Jose Cardenas: There's been some controversy about the efficacy of mammograms or the age when women should have them.
Dr. Edward Donahue: That's correct. Some government standards have recommended that mammograms be performed every two years as opposed to annually as recommended by the American college of surgeons, college of obstetrics and gynecology. The one issue with screening on the two-year basis is that in the 40 to 50 age group where 10 to 15% of breast cancers occur, you are delaying that imaging to a two-year basis rather than annually. Missing the opportunity to detect those breast cancers at an earlier stage when they are easier to treat.
Jose Cardenas: You would be an advocate of more regular screening?
Dr. Edward Donahue: Yes.
Jose Cardenas: So given the location of this cancer center, does that mean that there's a greater likelihood that the population base that it will serve will be Hispanic?
Dr. Edward Donahue: It will be a part of the population base. We are an inner city hospital, if you will, and our doors are open to all who come to see us. We anticipate treating everyone here in the city.
Jose Cardenas: Let's go back to the genesis of this collaboration. It's been a long time in the making I understand. Maybe seven or eight years. How did this come to be?
Dr. Edward Donahue: Well, the dedicated efforts of Linda Hunt, Patti white at St. Joseph's hospital and the efforts of the Arizona cancer center with Dave Alberts and Thom Browne plus the support of the Arizona board of regents, Stuart Flynn in Phoenix at the college of medicine, and Weaver Hart, the new president of the University of Arizona. We laid the groundwork over the past several years and just dedicated hard work many, many hours of hard work plus negotiation to make this happen. The grounds breaking we saw earlier today is very exciting. We finally have shovels in the grounds. The building that you showed earlier on the screen will be realty in less than two years.
Jose Cardenas: In terms of the initial staffing how many will be employed at the two locations?

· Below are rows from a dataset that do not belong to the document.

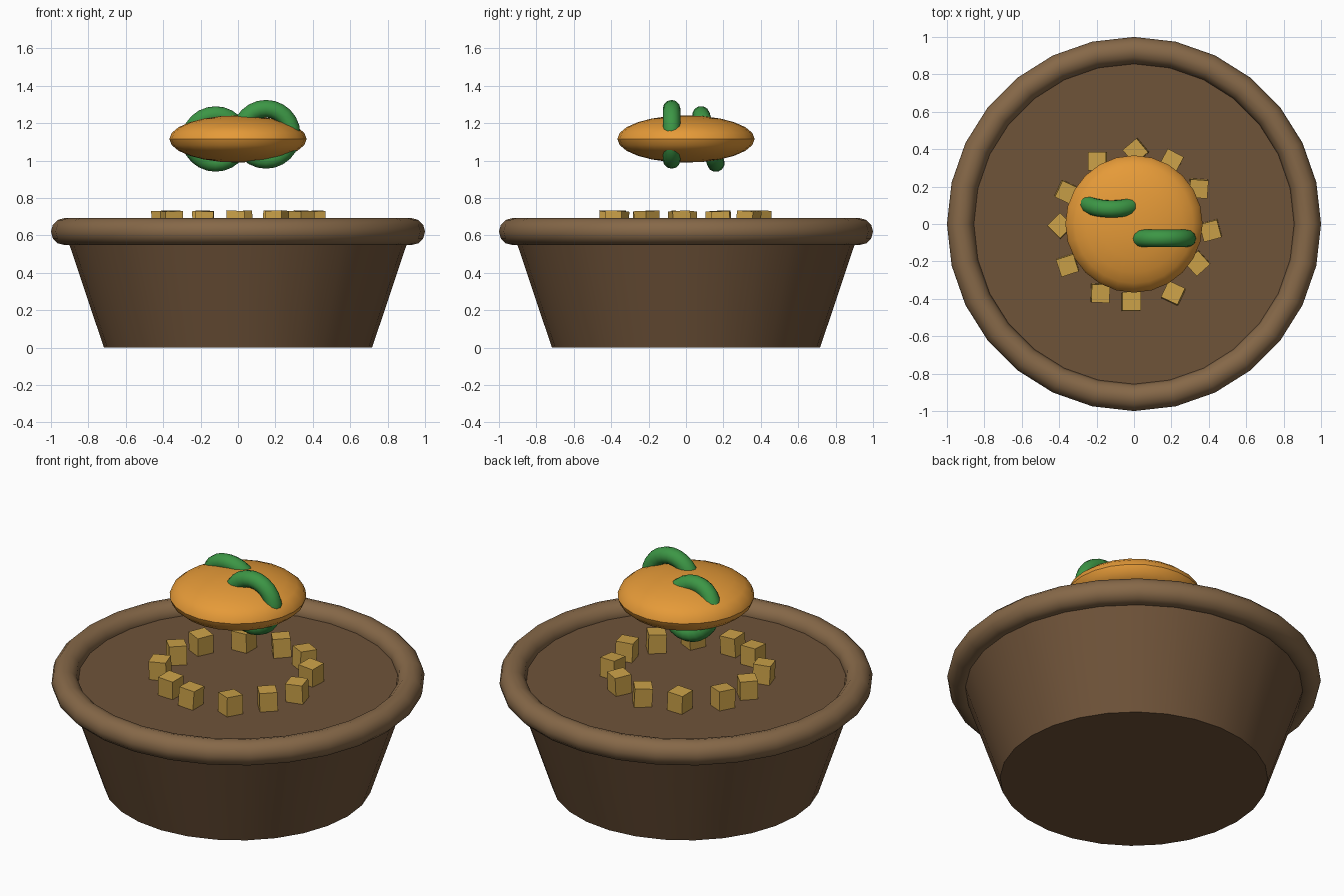
import bpy, math, random

if "Cube" in bpy.data.objects:
    bpy.data.objects.remove(bpy.data.objects["Cube"])

random.seed(4)


def material(name, hex_color):
    m = bpy.data.materials.new(name)
    rgb = [int(hex_color[i:i + 2], 16) / 255 for i in (0, 2, 4)]
    m.diffuse_color = [((c + 0.055) / 1.055) ** 2.4 for c in rgb] + [1.0]
    m.use_nodes = True
    m.node_tree.nodes["Principled BSDF"].inputs["Base Color"].default_value = m.diffuse_color
    return m


wood = material("bowl_brown", "6F5339")
rim_brown = material("rim_brown", "866848")
orange = material("orange", "E59A38")
green = material("green", "3C9645")
tan = material("tan", "CBA148")


def finish(name, mat, smooth=True):
    ob = bpy.context.object
    ob.name = name
    ob.data.materials.append(mat)
    if smooth:
        bpy.ops.object.shade_smooth_by_angle(angle=math.radians(40))
    return ob


def torus(name, mat, loc, rot, major, minor, segs, sides):
    bpy.ops.mesh.primitive_torus_add(location=loc, rotation=rot, major_radius=major,
                                     minor_radius=minor, major_segments=segs,
                                     minor_segments=sides)
    return finish(name, mat)


# Solid tapered bowl with flat filled top
bpy.ops.mesh.primitive_cone_add(vertices=28, radius1=0.717, radius2=0.925,
                                depth=0.62, location=(0, 0, 0.31))
finish("bowl", wood)

# Rounded rim
torus("bowl_rim", rim_brown, (0, 0, 0.62), (0, 0, 0), 0.928, 0.072, 28, 12)

# Ring of cubes: x, y, turn in degrees
cubes = [(0.01, 0.39, 40), (-0.195, 0.335, 0), (0.20, 0.335, -28), (0.345, 0.19, -4),
         (0.41, -0.035, 15), (0.34, -0.21, 42), (0.21, -0.37, -25), (-0.015, -0.415, 0),
         (-0.18, -0.37, -2), (-0.355, -0.22, 18), (-0.395, -0.01, 45), (-0.36, 0.17, -25)]
for i, (x, y, turn) in enumerate(cubes):
    tilt = [random.uniform(-0.06, 0.06) for _ in range(2)]
    bpy.ops.mesh.primitive_cube_add(size=1, location=(x, y, 0.675),
                                    rotation=(tilt[0], tilt[1], math.radians(turn)))
    bpy.context.object.scale = (0.097, 0.097, 0.11)
    finish(f"crouton_{i + 1}", tan, smooth=False)

# Floating flattened patty
bpy.ops.mesh.primitive_uv_sphere_add(segments=24, ring_count=12, radius=1,
                                     location=(0, 0, 1.115))
bpy.context.object.scale = (0.367, 0.367, 0.126)
bpy.ops.object.transform_apply(location=False, rotation=False, scale=True)
finish("patty", orange)

# Upright pepper rings passing through the patty
torus("pepper_ring_right", green, (0.15, -0.077, 1.14), (math.pi / 2, 0, 0),
      0.137, 0.047, 24, 12)
torus("pepper_ring_left", green, (-0.12, 0.12, 1.115), (math.pi / 2 + math.radians(17), 0, 0),
      0.135, 0.047, 24, 12)
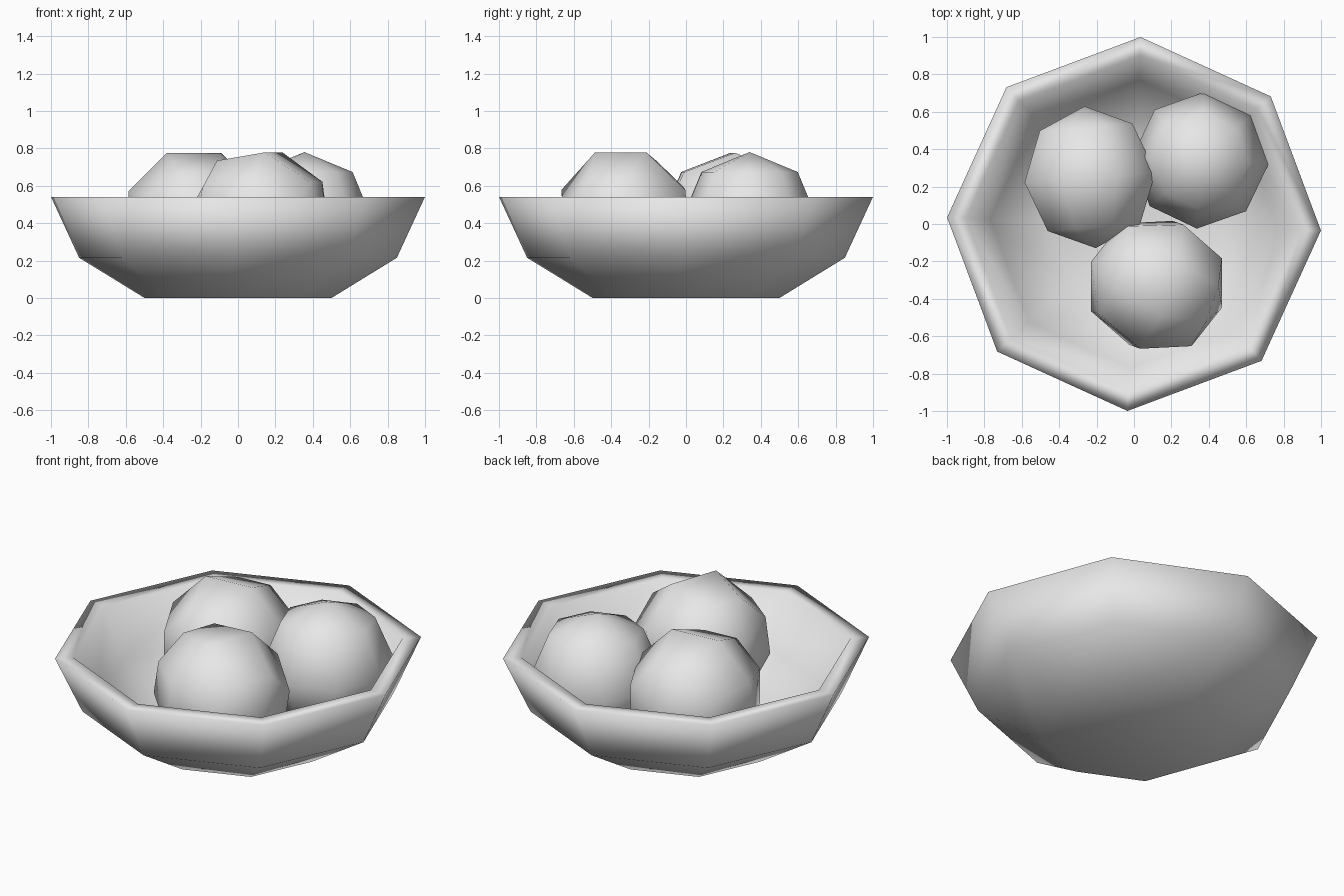
import bpy
import bmesh
from math import cos, sin, pi, radians
from mathutils import Vector, Matrix

cube = bpy.data.objects.get("Cube")
if cube:
    bpy.data.objects.remove(cube, do_unlink=True)

# Single plain material
grey = bpy.data.materials.new("light_grey")
grey.use_nodes = True
colour = (0.8, 0.8, 0.8, 1)
grey.diffuse_color = colour
grey.node_tree.nodes["Principled BSDF"].inputs["Base Color"].default_value = colour


def finish(bm, name):
    """Turn a bmesh into a smooth shaded object."""
    bmesh.ops.recalc_face_normals(bm, faces=bm.faces)
    for face in bm.faces:
        face.smooth = True
    mesh = bpy.data.meshes.new(name)
    bm.to_mesh(mesh)
    bm.free()
    mesh.materials.append(grey)
    obj = bpy.data.objects.new(name, mesh)
    bpy.context.collection.objects.link(obj)
    return obj


def lathe(name, profile, sides, turn):
    """Closed shell made of polygon rings (radius, height)."""
    bm = bmesh.new()
    rings = []
    for radius, z in profile:
        angles = [turn + 2 * pi * i / sides for i in range(sides)]
        rings.append([bm.verts.new((radius * cos(a), radius * sin(a), z)) for a in angles])
    for low, high in zip(rings, rings[1:]):
        for i in range(sides):
            j = (i + 1) % sides
            bm.faces.new((low[i], low[j], high[j], high[i]))
    bm.faces.new(rings[0])
    bm.faces.new(rings[-1])
    return finish(bm, name)


def fruit(name, centre, radius, axis, roll):
    """Eight sided ball with its pole axis pointing along axis."""
    bm = bmesh.new()
    bmesh.ops.create_uvsphere(bm, u_segments=8, v_segments=4, radius=radius)
    aim = Vector(axis).to_track_quat('Z', 'Y').to_matrix()
    bm.transform(aim.to_4x4() @ Matrix.Rotation(radians(roll), 4, 'Z'))
    obj = finish(bm, name)
    obj.location = centre
    return obj


# Bowl: outside from the foot to the rim, then down the inside
lathe("bowl", [(0.5, 0), (0.85, 0.215), (1, 0.54),
               (0.9, 0.54), (0.77, 0.25), (0.46, 0.07)], 8, radians(-2))

# Three fruits resting in the bowl
fruit("fruit_back_right", (-0.235, 0.25, 0.425), 0.38, (-0.06, 0.76, 0), 22.5)
fruit("fruit_back_left", (0.355, 0.34, 0.415), 0.365, (0, 0, 1), -3)
fruit("fruit_front", (0.12, -0.325, 0.435), 0.38, (0.92, -0.32, -0.21), 22.5)
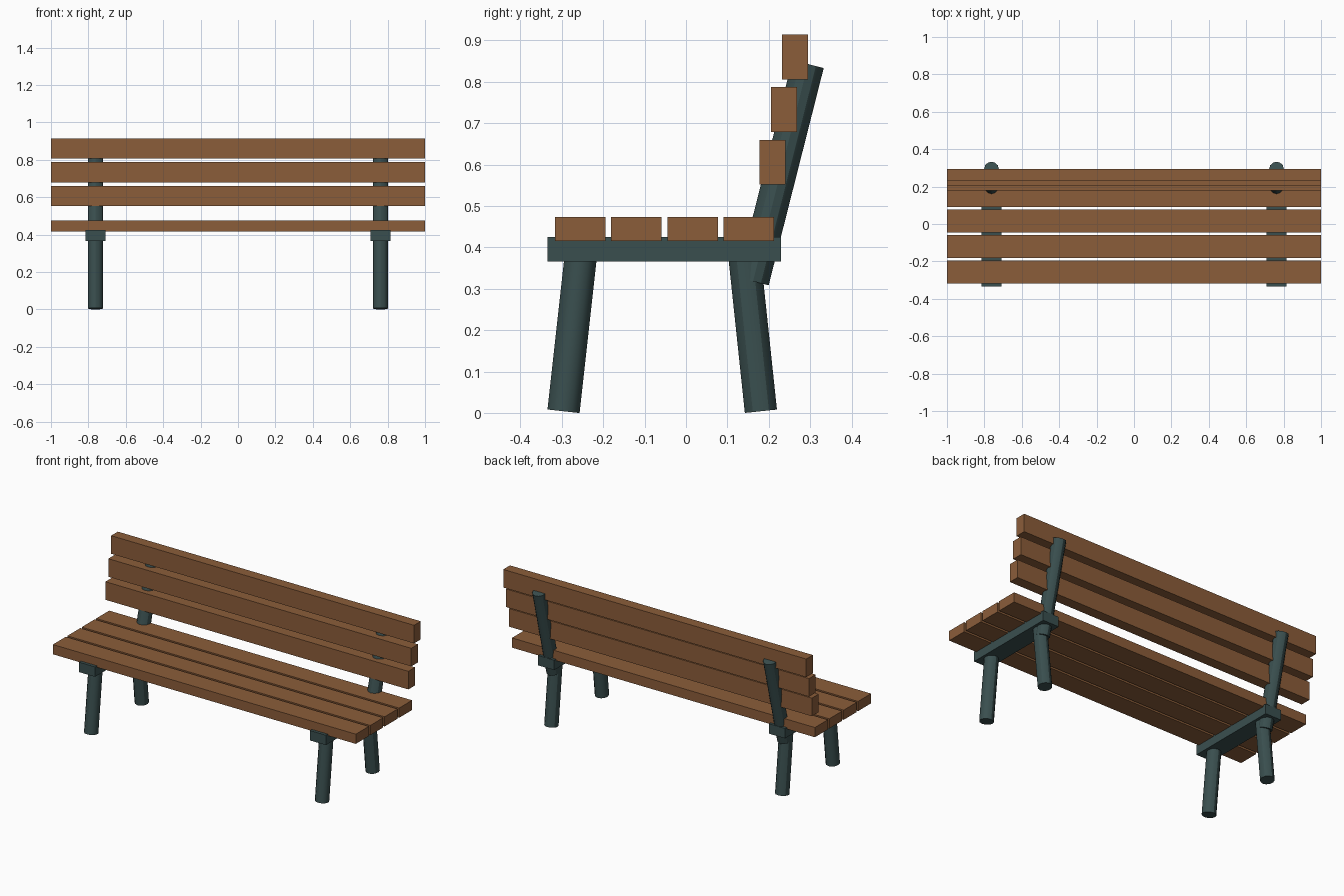
import bpy
from mathutils import Vector

if "Cube" in bpy.data.objects:
    bpy.data.objects.remove(bpy.data.objects["Cube"])


def material(name, rgb):
    m = bpy.data.materials.new(name)
    m.diffuse_color = (*rgb, 1)
    m.use_nodes = True
    m.node_tree.nodes["Principled BSDF"].inputs["Base Color"].default_value = m.diffuse_color
    return m


WOOD = material("warm brown wood", (0.26, 0.11, 0.042))
METAL = material("dark green metal", (0.042, 0.078, 0.078))


def box(name, x, y, z, mat):
    """Box from (min, max) ranges on each axis."""
    bpy.ops.mesh.primitive_cube_add(size=1, location=[sum(r) / 2 for r in (x, y, z)])
    ob = bpy.context.object
    ob.scale = [r[1] - r[0] for r in (x, y, z)]
    bpy.ops.object.transform_apply(location=False, rotation=False, scale=True)
    ob.name = name
    ob.data.materials.append(mat)


def tube(name, start, end, radius, mat):
    """Round post between two points."""
    a, b = Vector(start), Vector(end)
    bpy.ops.mesh.primitive_cylinder_add(vertices=12, radius=radius, depth=(b - a).length,
                                        location=(a + b) / 2)
    ob = bpy.context.object
    ob.rotation_euler = (b - a).to_track_quat('Z', 'Y').to_euler()
    ob.name = name
    ob.data.materials.append(mat)
    bpy.ops.object.shade_smooth_by_angle()


# Seat slats
for i in range(4):
    y = -0.317 + i * 0.136
    box(f"seat_slat_{i + 1}", (-1, 1), (y, y + 0.122), (0.416, 0.474), WOOD)

# Backrest slats, each stepped back and up
for i in range(3):
    y, z = 0.178 + i * 0.027, 0.552 + i * 0.127
    box(f"back_slat_{i + 1}", (-1, 1), (y, y + 0.063), (z, z + 0.108), WOOD)

# Supports at both ends
for side, x in (("left", -0.762), ("right", 0.762)):
    box(f"{side}_seat_beam", (x - 0.053, x + 0.053), (-0.335, 0.23), (0.366, 0.425), METAL)
    tube(f"{side}_front_leg", (x, -0.296, 0.004), (x, -0.252, 0.40), 0.039, METAL)
    tube(f"{side}_rear_leg", (x, 0.181, 0.004), (x, 0.139, 0.40), 0.039, METAL)
    tube(f"{side}_back_post", (x, 0.162, 0.318), (x, 0.295, 0.843), 0.039, METAL)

Dr. Edward Donahue: Employment ratio at the hospital will not change. We're going to have outpatient clinics in many different areas of breast cancer care as I mentioned earlier, and we'll have physicians at the outpatient clinic collaborating with physicians at St. Joseph's hospital and also with our community physicians throughout the valley. We will be utilizing talents of all specialists throughout the valley who currently work with St. Joseph's hospital so that their patients can receive the care they require downtown and go back to their own doctors in different parts of the community.
Jose Cardenas: Doctor, last question, do you suspect we'll see more cancer centers in the Phoenix area after this is up and running?
Dr. Edward Donahue: I don't believe so. We'll have the geographic presence downtown, in the north valley at the Mayo Clinic clinic, cancer treatment centers in the west valley and M.D. Anderson in the east valley.
Jose Cardenas: We have the valley covered.
Dr. Edward Donahue: I believe we do.
Jose Cardenas: Thank you for joining us on Horizonte.